▶ Instructions to follow
Every record is to be duplicated exactly as it reads, without its images.

____________

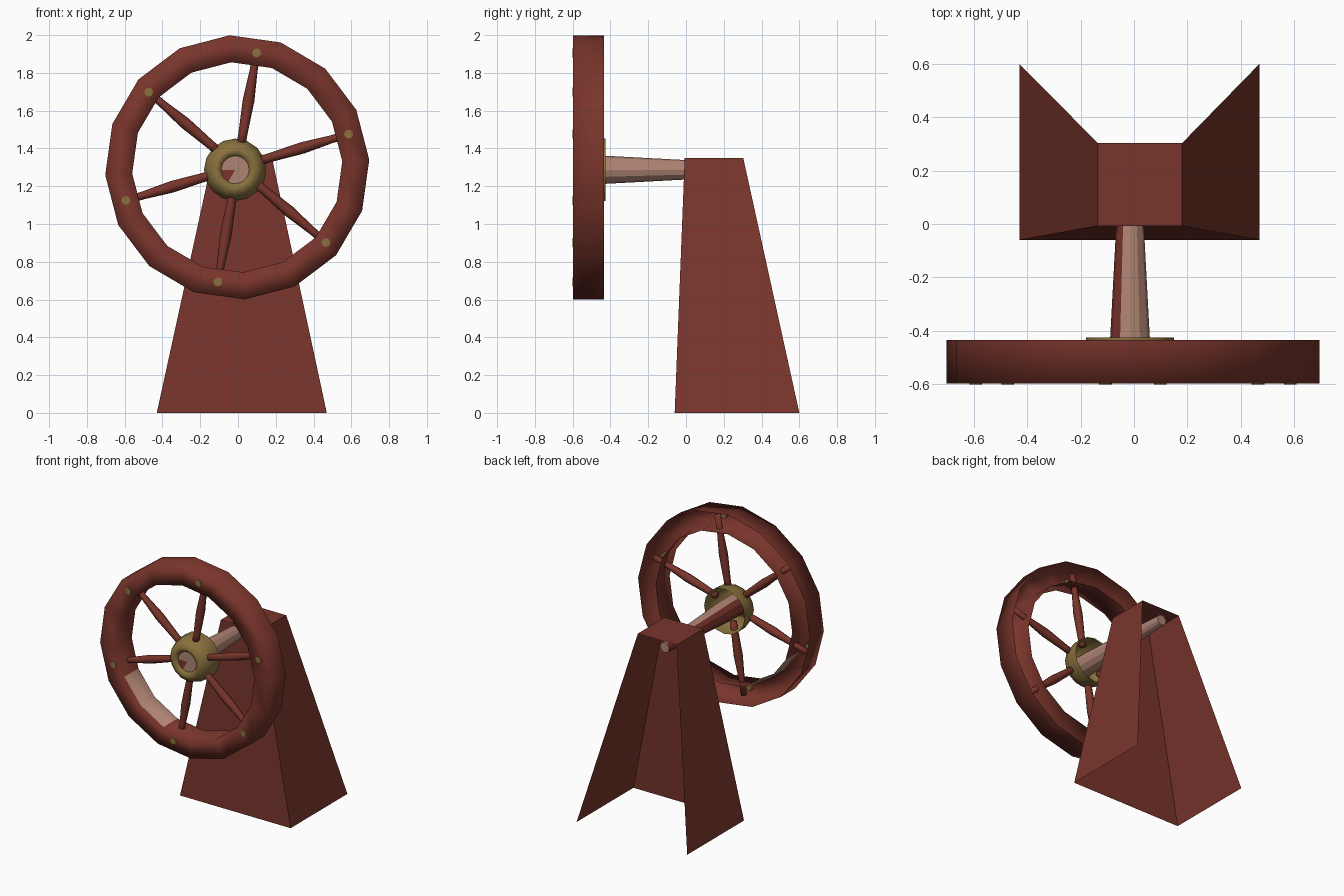
import bpy, bmesh, math
from mathutils import Matrix, Vector

if "Cube" in bpy.data.objects:
    bpy.data.objects.remove(bpy.data.objects["Cube"])


def material(name, rgb):
    m = bpy.data.materials.new(name)
    m.diffuse_color = (*rgb, 1)
    m.use_nodes = True
    m.node_tree.nodes["Principled BSDF"].inputs["Base Color"].default_value = m.diffuse_color
    return m


WOOD = material("red brown wood", (0.19, 0.035, 0.024))
GOLD = material("dull gold", (0.25, 0.165, 0.047))
PINK = material("pale pink wood", (0.43, 0.23, 0.17))


def add_object(name, bm, mats, smooth, pick=None):
    for f in bm.faces:
        f.smooth = smooth
        if pick:
            f.material_index = pick(f)
    me = bpy.data.meshes.new(name)
    bm.to_mesh(me)
    bm.free()
    for m in mats:
        me.materials.append(m)
    ob = bpy.data.objects.new(name, me)
    bpy.context.collection.objects.link(ob)
    return ob


def lathe(name, profile, sides, matrix, mats, smooth=True, start=0.0, pick=None):
    """Spin (radius, y) points around the y axis, back to front."""
    bm = bmesh.new()
    rings = []
    for i in range(sides):
        a = start + 2 * math.pi * i / sides
        rings.append([bm.verts.new((r * math.cos(a), y, r * math.sin(a)))
                      for r, y in profile])
    for i in range(sides):
        p, q = rings[i], rings[(i + 1) % sides]
        for j in range(len(profile) - 1):
            bm.faces.new((p[j], q[j], q[j + 1], p[j + 1]))
    bmesh.ops.remove_doubles(bm, verts=bm.verts, dist=1e-5)
    bm.normal_update()
    ob = add_object(name, bm, mats, smooth, pick)
    ob.data.transform(matrix)
    return ob


CENTRE = Matrix.Translation((-0.004, 0, 1.30))
HUB = Matrix.Translation((-0.015, 0, 1.287))


# rim: 16-sided channel open at the back, with a pale patch on the inner wall
def rim_patch(f):
    c = f.calc_center_median()
    ang = math.degrees(math.atan2(c.z, c.x)) % 360
    return 1 if math.hypot(c.x, c.z) < 0.57 and 205 < ang < 245 else 0


lathe("wheel_rim", [(0.70, -0.435), (0.70, -0.598), (0.557, -0.598), (0.557, -0.435)],
      16, CENTRE, [WOOD, PINK], start=math.radians(3.3), pick=rim_patch)

# hub: rounded gold ring, hollow behind
lathe("hub", [(0.165, -0.425), (0.165, -0.50), (0.145, -0.56), (0.11, -0.59),
              (0.085, -0.585), (0.072, -0.565)], 16, HUB, [GOLD])

# axle: tapered, pale with a darker left side
lathe("axle", [(0, 0.27), (0.037, 0.27), (0.075, -0.44), (0.075, -0.568), (0, -0.568)],
      12, HUB, [PINK, WOOD], smooth=False,
      pick=lambda f: 1 if f.normal.x < -0.6 or
      (f.normal.y < -0.9 and f.calc_center_median().x < -0.02
       and -0.045 < f.calc_center_median().z < -0.005) else 0)

# spokes and the gold studs on the rim
spindle = [(0, -0.12), (0.024, -0.12), (0.024, -0.18), (0.031, -0.36),
           (0.021, -0.52), (0.021, -0.645), (0, -0.645)]
for k, deg in enumerate((16.6, 80.4, 139.7, 196.6, 260.4, 319.7)):
    a = math.radians(deg)
    turn = Matrix.Rotation(-a, 4, 'Y') @ Matrix.Rotation(math.pi / 2, 4, 'Z')
    lathe(f"spoke_{k + 1}", spindle, 8,
          Matrix.Translation((0, -0.515, 0)) @ CENTRE @ turn, [WOOD])
    spot = Matrix.Translation((0.615 * math.cos(a), 0, 0.615 * math.sin(a)))
    lathe(f"rim_stud_{k + 1}", [(0, -0.575), (0.024, -0.575), (0.024, -0.602), (0, -0.602)],
          8, CENTRE @ spot, [GOLD], smooth=False)

# stand: tapered shell, open at the back and below
bm = bmesh.new()
fl, fr, bl, br = [bm.verts.new(c) for c in
                  ((-0.43, -0.06, 0), (0.47, -0.06, 0), (-0.43, 0.60, 0), (0.47, 0.60, 0))]
tfl, tfr, tbl, tbr = [bm.verts.new(c) for c in
                      ((-0.135, -0.007, 1.35), (0.18, -0.007, 1.35),
                       (-0.135, 0.303, 1.35), (0.18, 0.303, 1.35))]
for face in ((fl, fr, tfr, tfl), (bl, fl, tfl, tbl), (fr, br, tbr, tfr), (tfl, tfr, tbr, tbl)):
    bm.faces.new(face)
add_object("stand", bm, [WOOD], False)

____________

▶ Reply to the task
import bpy, bmesh, math
from mathutils import Matrix, Vector

if "Cube" in bpy.data.objects:
    bpy.data.objects.remove(bpy.data.objects["Cube"])


def material(name, rgb):
    m = bpy.data.materials.new(name)
    m.diffuse_color = (*rgb, 1)
    m.use_nodes = True
    m.node_tree.nodes["Principled BSDF"].inputs["Base Color"].default_value = m.diffuse_color
    return m


WOOD = material("red brown wood", (0.19, 0.035, 0.024))
GOLD = material("dull gold", (0.25, 0.165, 0.047))
PINK = material("pale pink wood", (0.43, 0.23, 0.17))


def add_object(name, bm, mats, smooth, pick=None):
    for f in bm.faces:
        f.smooth = smooth
        if pick:
            f.material_index = pick(f)
    me = bpy.data.meshes.new(name)
    bm.to_mesh(me)
    bm.free()
    for m in mats:
        me.materials.append(m)
    ob = bpy.data.objects.new(name, me)
    bpy.context.collection.objects.link(ob)
    return ob


def lathe(name, profile, sides, matrix, mats, smooth=True, start=0.0, pick=None):
    """Spin (radius, y) points around the y axis, back to front."""
    bm = bmesh.new()
    rings = []
    for i in range(sides):
        a = start + 2 * math.pi * i / sides
        rings.append([bm.verts.new((r * math.cos(a), y, r * math.sin(a)))
                      for r, y in profile])
    for i in range(sides):
        p, q = rings[i], rings[(i + 1) % sides]
        for j in range(len(profile) - 1):
            bm.faces.new((p[j], q[j], q[j + 1], p[j + 1]))
    bmesh.ops.remove_doubles(bm, verts=bm.verts, dist=1e-5)
    bm.normal_update()
    ob = add_object(name, bm, mats, smooth, pick)
    ob.data.transform(matrix)
    return ob


CENTRE = Matrix.Translation((-0.004, 0, 1.30))
HUB = Matrix.Translation((-0.015, 0, 1.287))


# rim: 16-sided channel open at the back, with a pale patch on the inner wall
def rim_patch(f):
    c = f.calc_center_median()
    ang = math.degrees(math.atan2(c.z, c.x)) % 360
    return 1 if math.hypot(c.x, c.z) < 0.57 and 205 < ang < 245 else 0


lathe("wheel_rim", [(0.70, -0.435), (0.70, -0.598), (0.557, -0.598), (0.557, -0.435)],
      16, CENTRE, [WOOD, PINK], start=math.radians(3.3), pick=rim_patch)

# hub: rounded gold ring, hollow behind
lathe("hub", [(0.165, -0.425), (0.165, -0.50), (0.145, -0.56), (0.11, -0.59),
              (0.085, -0.585), (0.072, -0.565)], 16, HUB, [GOLD])

# axle: tapered, pale with a darker left side
lathe("axle", [(0, 0.27), (0.037, 0.27), (0.075, -0.44), (0.075, -0.568), (0, -0.568)],
      12, HUB, [PINK, WOOD], smooth=False,
      pick=lambda f: 1 if f.normal.x < -0.6 or
      (f.normal.y < -0.9 and f.calc_center_median().x < -0.02
       and -0.045 < f.calc_center_median().z < -0.005) else 0)

# spokes and the gold studs on the rim
spindle = [(0, -0.12), (0.024, -0.12), (0.024, -0.18), (0.031, -0.36),
           (0.021, -0.52), (0.021, -0.645), (0, -0.645)]
for k, deg in enumerate((16.6, 80.4, 139.7, 196.6, 260.4, 319.7)):
    a = math.radians(deg)
    turn = Matrix.Rotation(-a, 4, 'Y') @ Matrix.Rotation(math.pi / 2, 4, 'Z')
    lathe(f"spoke_{k + 1}", spindle, 8,
          Matrix.Translation((0, -0.515, 0)) @ CENTRE @ turn, [WOOD])
    spot = Matrix.Translation((0.615 * math.cos(a), 0, 0.615 * math.sin(a)))
    lathe(f"rim_stud_{k + 1}", [(0, -0.575), (0.024, -0.575), (0.024, -0.602), (0, -0.602)],
          8, CENTRE @ spot, [GOLD], smooth=False)

# stand: tapered shell, open at the back and below
bm = bmesh.new()
fl, fr, bl, br = [bm.verts.new(c) for c in
                  ((-0.43, -0.06, 0), (0.47, -0.06, 0), (-0.43, 0.60, 0), (0.47, 0.60, 0))]
tfl, tfr, tbl, tbr = [bm.verts.new(c) for c in
                      ((-0.135, -0.007, 1.35), (0.18, -0.007, 1.35),
                       (-0.135, 0.303, 1.35), (0.18, 0.303, 1.35))]
for face in ((fl, fr, tfr, tfl), (bl, fl, tfl, tbl), (fr, br, tbr, tfr), (tfl, tfr, tbr, tbl)):
    bm.faces.new(face)
add_object("stand", bm, [WOOD], False)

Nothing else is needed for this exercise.